marriage to Bryan Forbes
Irish actress Constance Smith seemed to have the world at her feet in 1952. That year she was a presenter at the Academy Awards and had been signed by 20th Century Fox. She was both strikingly beautiful (wonderful eyes) and talented. Pundits described her as a dead ringer for Hedy Lamarr. She starred opposite Jack Palance in The Man in the Attic (1953), was wed to Bryan Forbes and seemingly set to become an actress of substance. But then it all went pear-shaped. First, she refused to change her surname from Smith to something more memorable. Then she clashed with producers and executives and underwent a studio-ordered abortion. Finally, she personally torpedoed her shot at stardom when she publicly accused Darryl F. Zanuck of using ‘casting couch’ tactics to further her career. Zanuck was a man you simply did not cross. As opportunities were continually denied her, Constance descended into alcoholism and drugs as she struggled to deal with being overlooked for roles she felt she deserved. After her divorce from Forbes in 1955 she went to Italy and made trashy films there for the next four years. She also made her first suicide attempt with barbiturates. There would be several more. In 1962 and 1968 the fiery actress was imprisoned briefly for attempting to stab her partner, well known historian Paul Rotha. More suicide attempts followed as her alcoholism took her in and out of hospitals. Occasionally, she managed to find work as a cleaner, but most of her final decades were spent in dissipation. Completely forgotten by the film world she died a hopeless alcoholic on a street in Islington, London in 2003 at the age of 75, a sad end for a once stunning young actress.
Mackenzie in American Graffiti
Mackenzie’s Papa & Mama
Mackenzie Phillips today
One of the more interesting characters in American Graffiti (1973) is the 13 year-old played by Mackenzie Phillips, the girl who annoys hell out of Paul Le Mat’s character. Mackenzie is the daughter of 60s pop musician John Phillips of the Mamas and Papas.

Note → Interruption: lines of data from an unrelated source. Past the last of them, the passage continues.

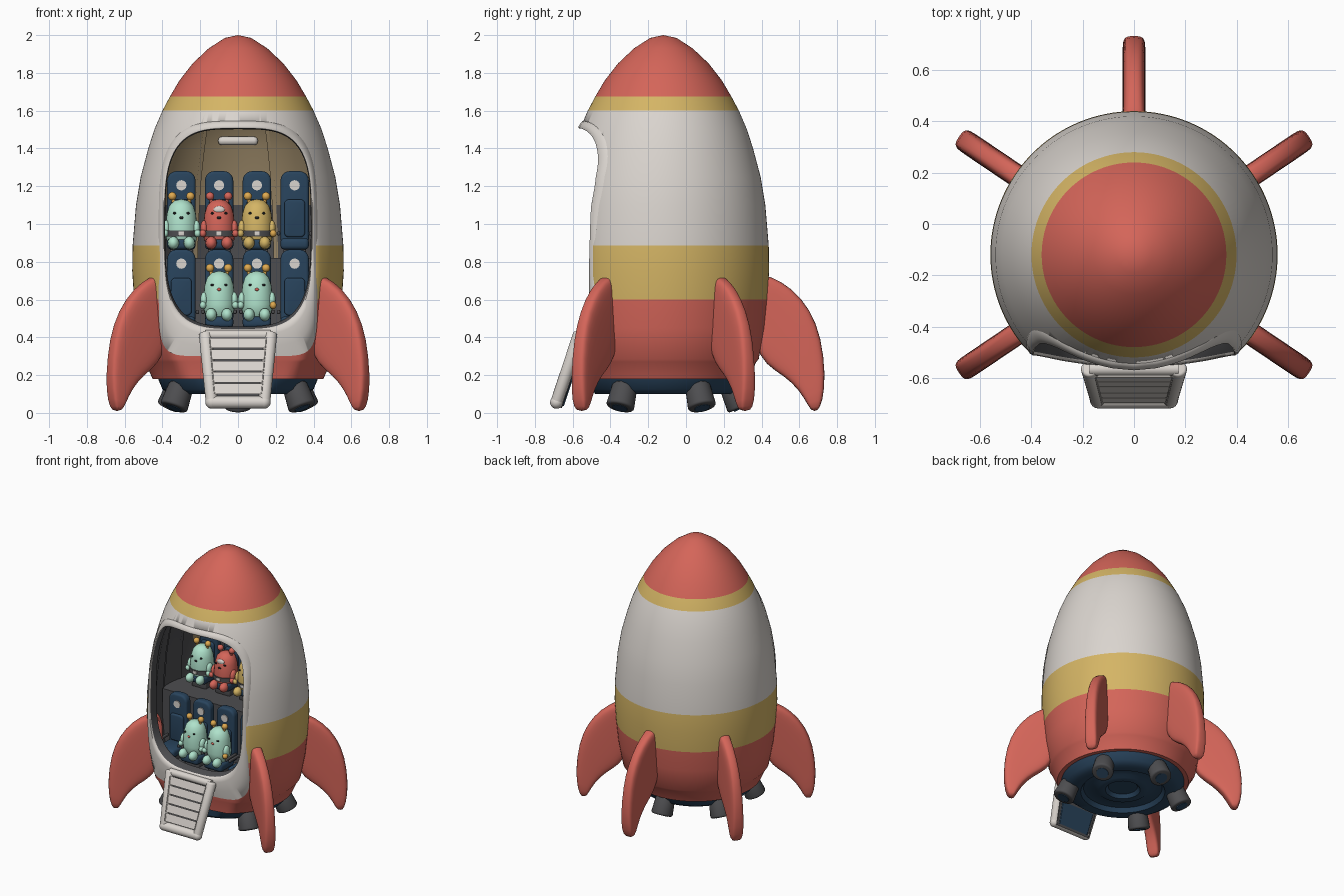
import bpy, bmesh
from math import sin, cos, pi, radians, sqrt
from mathutils import Vector, Matrix

cube = bpy.data.objects.get("Cube")
if cube:
    bpy.data.objects.remove(cube, do_unlink=True)

AXIS = Vector((0, -0.12, 0))


def material(name, *rgb):
    m = bpy.data.materials.new(name)
    m.use_nodes = True
    m.diffuse_color = (*rgb, 1)
    m.node_tree.nodes["Principled BSDF"].inputs["Base Color"].default_value = (*rgb, 1)
    return m


WHITE = material("warm white", 0.70, 0.66, 0.62)
RED = material("coral red", 0.66, 0.13, 0.10)
GOLD = material("mustard gold", 0.66, 0.46, 0.13)
NAVY = material("navy blue", 0.022, 0.058, 0.11)
GREY = material("dark grey", 0.075, 0.075, 0.08)
BROWN = material("cabin brown", 0.32, 0.24, 0.135)
MINT = material("mint green", 0.43, 0.76, 0.60)
AMBER = material("amber", 0.74, 0.40, 0.08)
BLACK = material("black", 0.015, 0.015, 0.017)


def finish(name, bm, mats, matrix=None, normals=True, angle=40):
    if normals:
        bmesh.ops.recalc_face_normals(bm, faces=bm.faces[:])
    me = bpy.data.meshes.new(name)
    bm.to_mesh(me)
    bm.free()
    for m in mats:
        me.materials.append(m)
    me.shade_smooth()
    me.set_sharp_from_angle(angle=radians(angle))
    ob = bpy.data.objects.new(name, me)
    bpy.context.collection.objects.link(ob)
    if matrix:
        ob.matrix_world = matrix
    return ob


def flat(y, z):
    """Flatten the front of the hull below the top of the door."""
    k = .35 + .65 * min(max((z - 1.1) / .4, 0), 1)
    return y if y > -.37 else -.37 + (y + .37) * k


def spin(bm, prof, n=64, start=0, span=2 * pi, shape=lambda y, z: y):
    """Revolve (radius, z) points about the z axis."""
    cols = []
    for i in range(n + 1):
        a = start + span * i / n
        cols.append([bm.verts.new((r * cos(a), shape(r * sin(a), z), z)) for r, z in prof])
    for a, b in zip(cols, cols[1:]):
        for j in range(len(prof) - 1):
            bm.faces.new((a[j], b[j], b[j + 1], a[j + 1]))
    bmesh.ops.remove_doubles(bm, verts=bm.verts[:], dist=1e-5)


def lathe(name, mat, prof, loc, n=24, **options):
    bm = bmesh.new()
    spin(bm, prof, n, **options)
    return finish(name, bm, [mat], Matrix.Translation(loc))


def ball(name, mat, loc, size):
    bm = bmesh.new()
    bmesh.ops.create_uvsphere(bm, u_segments=16, v_segments=10, radius=1)
    bmesh.ops.scale(bm, vec=size, verts=bm.verts[:])
    return finish(name, bm, [mat], Matrix.Translation(loc))


def box(name, mat, loc, size, bevel=0.01, shape=None, corner=0):
    bm = bmesh.new()
    bmesh.ops.create_cube(bm, size=1)
    for v in bm.verts:
        p = Vector(loc) + Vector(a * b for a, b in zip(v.co, size))
        v.co = shape(p) if shape else p
    if corner:
        deep = [e for e in bm.edges if abs(e.verts[0].co.y - e.verts[1].co.y) > 1e-4]
        bmesh.ops.bevel(bm, geom=deep, offset=corner, segments=5, profile=0.5, affect='EDGES')
        rims = [e for e in bm.edges if any(len(f.verts) > 4 for f in e.link_faces)]
    else:
        rims = bm.edges[:]
    bmesh.ops.bevel(bm, geom=rims, offset=bevel, segments=3, profile=0.5, affect='EDGES')
    return finish(name, bm, [mat])


def tube(name, mat, p0, p1, r0, r1, bevel=0.0):
    p0, p1 = Vector(p0), Vector(p1)
    d = p1 - p0
    bm = bmesh.new()
    bmesh.ops.create_cone(bm, cap_ends=True, segments=24, radius1=r0, radius2=r1, depth=d.length)
    if bevel:
        rims = [e for e in bm.edges if any(len(f.verts) > 4 for f in e.link_faces)]
        bmesh.ops.bevel(bm, geom=rims, offset=bevel, segments=3, profile=0.5, affect='EDGES')
    rot = d.to_track_quat('Z', 'Y').to_matrix().to_4x4()
    return finish(name, bm, [mat], Matrix.Translation((p0 + p1) / 2) @ rot)


def extrude(bm, pts, offset):
    face = bm.faces.new([bm.verts.new(p) for p in pts])
    ext = bmesh.ops.extrude_face_region(bm, geom=[face])
    bmesh.ops.translate(bm, vec=offset, verts=[v for v in ext["geom"] if isinstance(v, bmesh.types.BMVert)])
    bmesh.ops.remove_doubles(bm, verts=bm.verts[:], dist=1e-5)


# Hull: outer shell and cabin cavity, with a doorway cut through the front
HULL = [(.452, .18), (.492, .27), (.505, .285), (.535, .45), (.55, .6), (.56, .75), (.558, .885),
        (.54, 1.1), (.515, 1.25), (.475, 1.4), (.443, 1.5), (.40, 1.6), (.36, 1.675),
        (.31, 1.76), (.24, 1.85), (.155, 1.93), (.07, 1.985), (0, 2)]


def hull_radius(z):
    for (r0, z0), (r1, z1) in zip(HULL, HULL[1:]):
        if z <= z1:
            return r0 + (r1 - r0) * (z - z0) / (z1 - z0)
    return 0


def loop_point(t, w, up, down, p_up, p_down):
    """Point on a rounded doorway outline, as x and z."""
    c, s = cos(t), sin(t)
    h, p = (up, p_up) if s >= 0 else (down, p_down)
    f = lambda v: (1 if v > 0 else -1) * abs(v) ** (2 / p)
    return Vector((w * f(c), 0.975 + h * f(s)))


def door(t):
    return loop_point(t, 0.388, 0.53, 0.53, 3.5, 3.5)


def surround(t):
    return loop_point(t, 0.42, 0.57, 0.675, 3.5, 9)


WALL = [(hull_radius(z) - 0.05, z) for r, z in HULL if .4 < z < 1.55]
CAVITY = [(0, .4), (hull_radius(.4) - 0.05, .4)] + WALL + [(.35, 1.56), (0, 1.58)]
bm = bmesh.new()
spin(bm, [(0, .18)] + HULL, 128, shape=flat)
for f in bm.faces:
    z = f.calc_center_median().z
    f.material_index = 1 if z < .6 or z > 1.675 else 2 if z < .885 or z > 1.6 else 0
outer = set(bm.faces)
spin(bm, CAVITY[::-1], 128, shape=flat)
for f in bm.faces:
    if f not in outer:
        c = f.calc_center_median()
        f.material_index = 4 if c.y > 0.2 and c.z > 1 else 3
hull = finish("hull", bm, [WHITE, RED, GOLD, GREY, BROWN], Matrix.Translation(AXIS), normals=False)

N = 96
bm = bmesh.new()
outline = [door(2 * pi * i / N) for i in range(N)]
extrude(bm, [(p.x * 1.02, -1, .975 + (p.y - .975) * 1.02) for p in outline], (0, .72, 0))
cutter = finish("door_cutter", bm, [])
cutter.hide_render = True
cut = hull.modifiers.new("doorway", 'BOOLEAN')
cut.operation, cut.object, cut.solver = 'DIFFERENCE', cutter, 'EXACT'
bpy.context.view_layer.objects.active = hull
bpy.ops.object.modifier_apply(modifier=cut.name)
bpy.data.objects.remove(cutter, do_unlink=True)

# Door surround that follows the hull, with a dark inner jamb
bm = bmesh.new()
rings = []
for k, off in [(1, -.012), (1, .005), (.6, .011), (.2, .013), (.05, .008), (0, -.004), (-.08, -.07)]:
    row = []
    for i in range(N):
        t = 2 * pi * i / N
        p = door(t).lerp(surround(t), k)
        y = flat(-sqrt(max(hull_radius(p.y) ** 2 - p.x * p.x, 0)), p.y)
        row.append(bm.verts.new((p.x, AXIS.y + y - off, p.y)))
    rings.append(row)
for a, b in zip(rings, rings[1:]):
    for i in range(N):
        j = (i + 1) % N
        bm.faces.new((a[i], a[j], b[j], b[i])).material_index = int(b is rings[-1])
finish("door_surround", bm, [WHITE, GREY], normals=False, angle=60)


# Cabin decks, wall ribs and ceiling lamp
def deck(name, z0, z1, front, r):
    bm = bmesh.new()
    turns = [2 * pi * i / 64 for i in range(64)]
    extrude(bm, [(r * cos(a), max(AXIS.y + flat(r * sin(a), z0), front), z0) for a in turns], (0, 0, z1 - z0))
    finish(name, bm, [GREY])


deck("lower_deck", .39, .42, -1, .505)
deck("upper_deck", .41, .82, -.2, .505)
for deg in (-25, -5, 15, 65, 115, 165, 185, 205):
    bm = bmesh.new()
    spin(bm, [(r - .008, z) for r, z in reversed(WALL)], 2, radians(deg), radians(3))
    finish("wall_rib", bm, [BROWN if 40 < deg < 140 else GREY], Matrix.Translation(AXIS), normals=False)
box("cabin_lamp", WHITE, (0, .27, 1.44), (.21, .05, .045), .02)


# Seats
def seat(x, y, z):
    box("seat_back", NAVY, (x, y, z + .205), (.15, .06, .41), .015, corner=.05)
    box("seat_back_pad", NAVY, (x, y - .032, z + .16), (.11, .03, .2), .01, corner=.025)
    box("seat_cushion", NAVY, (x, y - .1, z + .025), (.15, .17, .06), .02)
    box("seat_base", GREY, (x, y - .08, z - .025), (.12, .13, .06), .008)
    for s in (-1, 1):
        box("seat_armrest", GREY, (x + s * .085, y - .08, z + .08), (.018, .13, .022), .007)
    tube("seat_badge", WHITE, (x, y - .028, z + .335), (x, y - .037, z + .335), .027, .027)


# Little passengers
PEAR = [(0, 0), (.058, .008), (.08, .04), (.085, .08), (.082, .13), (.077, .18), (.064, .222), (.038, .248), (0, .257)]


def passenger(x, y, z, mat, tips, hand, belted):
    lathe("passenger_body", mat, PEAR, (x, y, z))
    if belted:
        lathe("passenger_belt", GREY, [(.07, .058), (.09, .06), (.09, .09), (.07, .094)], (x, y, z))
        box("passenger_buckle", WHITE, (x, y - .09, z + .075), (.03, .01, .022), .003)
    ball("passenger_mouth", BLACK if belted else RED, (x, y - .077, z + .158), (.011, .008, .008))
    for s in (-1, 1):
        ball("passenger_foot", mat, (x + s * .042, y - .085, z + .025), (.03, .04, .034))
        ball("passenger_arm", mat, (x + s * .08, y - .025, z + .1), (.02, .032, .045))
        ball("passenger_hand", hand if s > 0 else mat, (x + s * .086, y - .05, z + .075), (.018, .02, .02))
        ball("passenger_eye", BLACK, (x + s * .036, y - .067, z + .182), (.009, .008, .006))
        tube("passenger_antenna", tips, (x + s * .037, y, z + .225), (x + s * .047, y, z + .27), .01, .01)
        ball("passenger_antenna_tip", tips, (x + s * .048, y, z + .272), (.022, .022, .022))
    if mat == RED:
        ball("passenger_face_patch", WHITE, (x, y - .064, z + .2), (.03, .012, .02))


for x in (-.3, -.1, .1, .3):
    seat(x, -.27, .455)
    seat(x, .1, .87)
passenger(-.3, 0, .875, MINT, AMBER, MINT, True)
passenger(-.1, 0, .875, RED, RED, RED, True)
passenger(.1, 0, .875, GOLD, AMBER, AMBER, True)
passenger(-.1, -.37, .495, MINT, AMBER, MINT, False)
passenger(.1, -.37, .495, MINT, AMBER, AMBER, False)


# Boarding ramp, shaped in its own slope: across, down, outward
def slope(p):
    along = Vector((0, -.135, -.4))
    out = Vector((0, -.947, .32))
    return Vector((p.x * (.205 - .045 * p.y), -.56, .428)) + along * p.y + out * p.z


def ramp_part(name, mat, u, v, w, size, bevel=.004):
    box(name, mat, (u, v, w), size, bevel, slope)


ramp_part("ramp_panel", GREY, 0, .5, -.005, (1.6, .9, .02))
ramp_part("ramp_underside", GREY, 0, .5, -.022, (1.75, .94, .022))
ramp_part("ramp_underside_pad", NAVY, 0, .76, -.034, (1.5, .36, .012), .003)
for i in range(5):
    ramp_part("ramp_step", WHITE, 0, .165 + i * .152, .008, (1.5, .1, .034), .008)
corner = lambda s, v: slope(Vector((s * .85, v, 0)))
for s in (-1, 1):
    tube("ramp_rail", WHITE, corner(s, .01), corner(s, .93), .034, .032, .012)
    ball("ramp_corner", WHITE, corner(s, .93), (.034, .034, .034))
tube("ramp_toe", WHITE, corner(-1, .93), corner(1, .93), .033, .033)
tube("ramp_head", WHITE, corner(-1, .04), corner(1, .04), .026, .026)

# Fins and feet, five around the hull
FIN = [(.50, .735, .46, .66), (.57, .725, .47, .5), (.68, .665, .48, .36), (.78, .55, .54, .25),
       (.838, .4, .64, .195), (.86, .2, .72, .12), (.845, .06, .765, .04), (.815, .005, .785, .012)]
soft = lambda v: (1 if v > 0 else -1) * sqrt(abs(v))
for fin_deg, foot_deg in ((90, 90), (34, 30), (146, 150), (-34, -34), (-146, -146)):
    place = lambda deg: Matrix.Translation(AXIS) @ Matrix.Rotation(radians(deg), 4, 'Z')
    reach = 1 if fin_deg == 90 else .965
    bm = bmesh.new()
    loops = []
    for k, (r0, z0, r1, z1) in enumerate(FIN):
        a, b = Vector((r0 * reach, 0, z0)), Vector((r1 * reach, 0, z1))
        half = .03 if k == len(FIN) - 1 else .045
        loops.append([bm.verts.new((a + b) / 2 + (a - b) / 2 * soft(cos(t)) + Vector((0, half * soft(sin(t)), 0)))
                      for t in [2 * pi * (i + .5) / 16 for i in range(16)]])
    for a, b in zip(loops, loops[1:]):
        for i in range(16):
            bm.faces.new((a[i], a[i - 1], b[i - 1], b[i]))
    bm.faces.new(loops[0])
    bm.faces.new(loops[-1])
    fin = finish("fin", bm, [RED], place(fin_deg), angle=80)
    fin.modifiers.new("soften", 'SUBSURF').levels = 1
    at = lambda r, z: place(foot_deg) @ Vector((r, 0, z))
    tube("foot_leg", GREY, at(.325, .22), at(.385, .1), .06, .062)
    tube("foot_boot", GREY, at(.362, .145), at(.412, .028), .066, .076, .014)
    tube("foot_nozzle", NAVY, at(.40, .05), at(.4135, .024), .042, .042)

# Engine base under the hull
lathe("engine_base", NAVY, [(0, .14), (.1, .14), (.12, .115), (.17, .115), (.19, .13), (.27, .13), (.29, .1),
                            (.36, .1), (.4, .125), (.425, .185), (0, .19)], AXIS, 64, shape=flat)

She also appeared for nine years on the popular TV series One Day at a Time from 1975-84, playing Julie Cooper, before being axed because of her chronic drug problem. Miss Phillips’ problems went far beyond her drug addiction, however. In her tell-all book High on Arrival she reveals details about her long-time incestuous relationship with her appalling father. John Phillips began assaulting his daughter thirty years ago, on the night before her wedding to one of the Rolling Stones’ entourage when she was 19. ‘On the eve of my wedding, my father showed up, determined to stop it’, she said. ‘I had tons of pills, and dad had tons of everything too’. She awoke to find her father having sex with her, the beginning of ten years of abuse from him. ‘I was a fragment of a person’, she said. ‘And my secret isolated me’. Her father even suggested they move away to a country ‘where no one would look down on us. There are countries where this is an accepted practice. Maybe Fiji’, he added. Mackenzie admitted that the sex later became ‘consensual’, although whether or not that word suitably describes a situation in which the parent is in complete control is surely debatable. As if ten years of incest was not bad enough, her father often injected Mackenzie with drugs as well. He was convicted of drug-trafficking in 1981. He also ‘gave’ her to rocker Mick Jagger when she was a teenager. The deplorable John Phillips did the world a favour by dying in 2001. Mackenzie pulled herself up by the bootstraps and made something of herself. Good for her.